|dc.description.abstract||The recent expansion of FinTech companies supplying digitally sophisticated products and services on the financial markets is repeatedly linked with different ideas of digital disruption. The development is said to challenge traditional banks and their “one-stop-shop” business models and value chains, integrating a wide range of products under one “roof”. FinTechs thus emerge as a threat to conventional businesses models in the financial markets, and thereby also raise concern for the types of jobs that employees in traditional banking and finance may face in the future (Abassi et al., 2021; Rego, 2018). Previous research on this development often focuses on the innovation of new businesses. By investigating the broader institutional conditions addressing industrial relations in the FinTech sector, this report also provides knowledge about aspects conspicuously absent from many previous studies. This is crucial to our understanding of how different institutions shape the future labour market and the way FinTech companies and other financial actors acquire the skills needed to develop. The report draws on the analysis of four country cases (Denmark, Estonia, the Netherlands and Sweden) all characterized by pervasive digital transformation of financial services.
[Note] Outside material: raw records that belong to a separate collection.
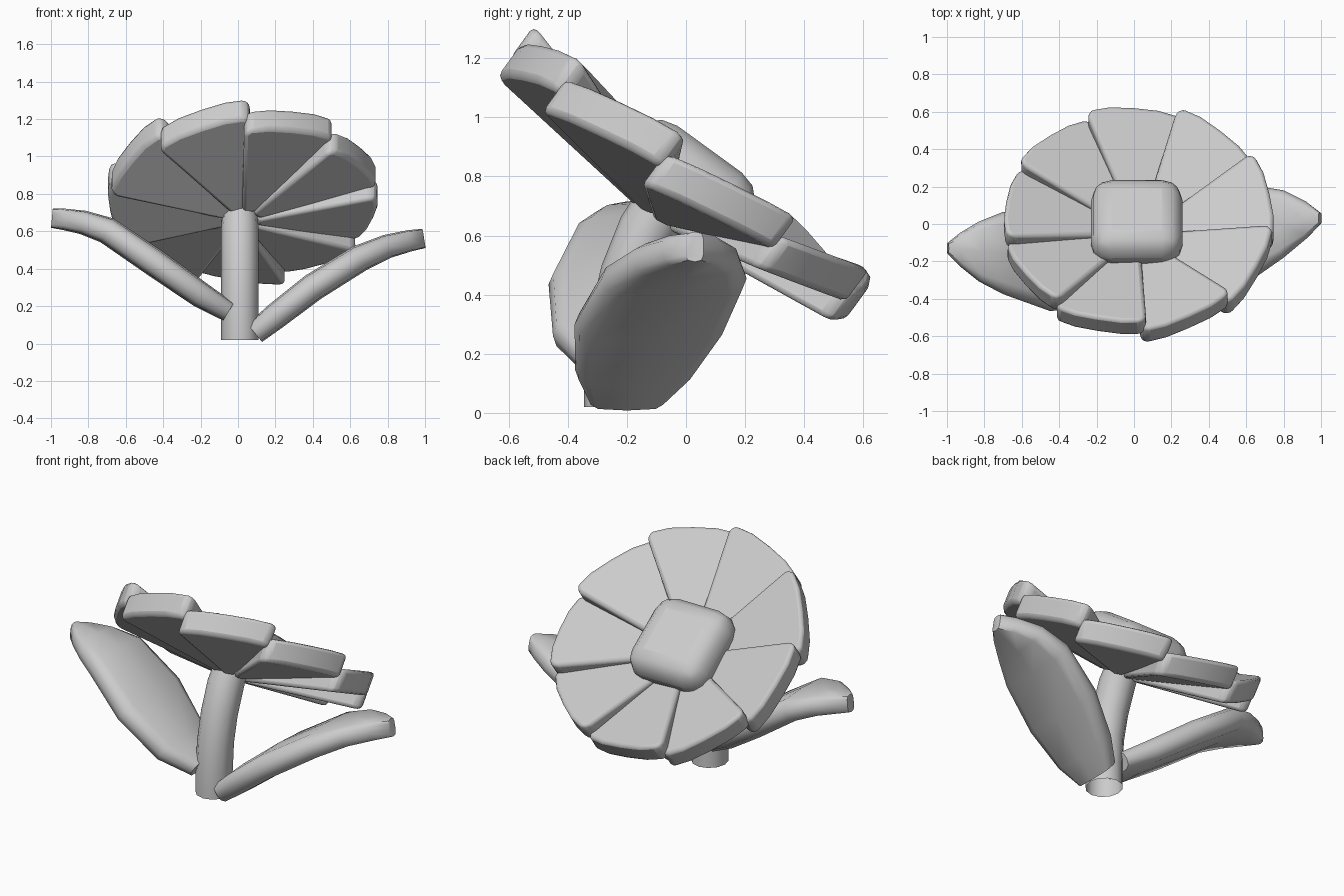
import bpy, bmesh, math
from mathutils import Vector, Matrix

if "Cube" in bpy.data.objects:
    bpy.data.objects.remove(bpy.data.objects["Cube"])


def finish(name, bm, bevel=0.0, segments=2, angle=40):
    bmesh.ops.recalc_face_normals(bm, faces=bm.faces)
    me = bpy.data.meshes.new(name)
    bm.to_mesh(me)
    bm.free()
    ob = bpy.data.objects.new(name, me)
    bpy.context.collection.objects.link(ob)
    if bevel:
        mod = ob.modifiers.new("round_edges", 'BEVEL')
        mod.width, mod.segments = bevel, segments
        mod.limit_method, mod.angle_limit = 'ANGLE', math.radians(35)
    bpy.ops.object.select_all(action='DESELECT')
    ob.select_set(True)
    bpy.context.view_layer.objects.active = ob
    bpy.ops.object.shade_smooth_by_angle(angle=math.radians(angle))
    return ob


def loft(name, path, section, side, capped=True):
    """Sweep a section along (x, y, z, half_width, half_thickness) stations."""
    bm = bmesh.new()
    pts = [Vector(p[:3]) for p in path]
    rings = []
    for i, p in enumerate(path):
        tangent = (pts[min(i + 1, len(pts) - 1)] - pts[max(i - 1, 0)]).normalized()
        up = tangent.cross(side).normalized()
        rings.append([bm.verts.new(pts[i] + side * a * p[3] + up * b * p[4])
                      for a, b in section])
    n = len(section)
    for r0, r1 in zip(rings, rings[1:]):
        for k in range(n):
            bm.faces.new((r0[k], r0[(k + 1) % n], r1[(k + 1) % n], r1[k]))
    if capped:
        bm.faces.new(rings[0])
        bm.faces.new(rings[-1])
    return finish(name, bm, angle=50)


# Stem: round open tube curving back to the flower head
circle = [(math.cos(k * math.tau / 12), math.sin(k * math.tau / 12)) for k in range(12)]
loft("stem", [(.01, -.24, .02, .1, .105), (.01, -.24, .15, .1, .105),
              (.01, -.225, .32, .1, .1), (.01, -.19, .47, .1, .1),
              (.01, -.13, .62, .1, .1), (.01, -.06, .74, .09, .09)],
     circle, Vector((1, 0, 0)), capped=False)

# Leaves: thick rounded blades rising to both sides
blade = [(1, 0), (.94, .65), (.75, .98), (0, 1.1), (-.75, .98), (-.94, .65),
         (-1, 0), (-.94, -.65), (-.75, -.98), (0, -1.1), (.75, -.98), (.94, -.65)]
loft("right_leaf", [(.09, -.20, .055, .13, .055), (.2, -.175, .145, .2, .064),
                    (.4, -.12, .3, .257, .068), (.65, -.04, .455, .245, .066),
                    (.8, .0, .52, .18, .058), (.92, .02, .55, .1, .052),
                    (.995, .03, .562, .03, .047)],
     blade, Vector((0, 1, 0)))
loft("left_leaf", [(-.05, -.24, .17, .12, .05), (-.2, -.25, .26, .2, .063),
                   (-.45, -.2, .435, .265, .068), (-.7, -.155, .605, .22, .066),
                   (-.83, -.147, .648, .16, .058), (-.93, -.137, .664, .09, .052),
                   (-.995, -.13, .67, .03, .047)],
     blade, Vector((0, 1, 0)))

# Flower head frame: tilted toward +y
head = Matrix.Translation((.025, -.109, .64)) @ Matrix.Rotation(math.radians(-36), 4, 'X')

# Petals: nine overlapping wedges, each twisted like a pinwheel
half = [(.715, 0), (.71, .13), (.685, .235), (.645, .252), (.08, .035)]
outline = half + [(u, -v) for u, v in reversed(half[1:])]
for i in range(9):
    bm = bmesh.new()
    layers = []
    for s in (0, 1):
        layers.append([bm.verts.new((u, v, .19 * u + .17 * v + s * (.1 + .035 * u / .7)))
                       for u, v in outline])
    n = len(outline)
    for k in range(n):
        j = (k + 1) % n
        bm.faces.new((layers[0][k], layers[0][j], layers[1][j], layers[1][k]))
    bm.faces.new(layers[0])
    bm.faces.new(layers[1])
    ob = finish(f"petal_{i + 1}", bm, bevel=.03, segments=2)
    ob.matrix_world = head @ Matrix.Rotation(math.radians(40 * i - 28), 4, 'Z')

# Flower centre: rounded square cushion
bm = bmesh.new()
bmesh.ops.create_cube(bm, size=1)
bmesh.ops.scale(bm, vec=(.49, .49, .25), verts=bm.verts)
bmesh.ops.translate(bm, vec=(-.01, .005, .19), verts=bm.verts)
centre = finish("flower_centre", bm, bevel=.11, segments=3, angle=60)
centre.matrix_world = head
The report confirms an extensive digital transformation of financial services in all four countries studied, but our findings still suggest that FinTech companies do not necessarily disrupt existing businesses – at least not in a radical fashion. As the FinTech niche in all four countries appears to consolidate and influence the emergence of a new business ecology – in which conventional banks continue to play a key role – our analysis rather suggests that the development consists of an intense and innovative differentiation of market services. FinTechs primarily position themselves as partners to established businesses, providing technical solutions or even ideas that are bought by banks and thus co-opted or integrated through strategic partnerships (cf. Brandl and Hornuf, 2020; Hornuf et al., 2020). They also forge a position as intermediaries between the bank and the customer, utilizing open banking solutions based on customer and account-information from traditional banks. In doing so, they are shaping both a possibility to add new services, and for customers to utilize and get an overview of services from different actors on the market (cf. Lomachynska, 2020).
Contrary to studies describing how digital services destroy job opportunities (Brynjolfsson and MacAfee, 2014; Umans et al., 2018), the report depicts a development that increases demand for new skills, urging us to look further into what types of jobs will be available to employees in banking and finance in the future (Abassi et al., 2021; Rego, 2018). At present, the rapid growth makes it difficult to provide a definitive answer as to what exactly these skill requirements will be. Our report nevertheless finds that that policymakers, business associations, and FinTech communities are more concerned with a lack of education and competence development satisfying demands for new combinations of tech and financial skills, than with the risk of job losses in the sector at large.||en_US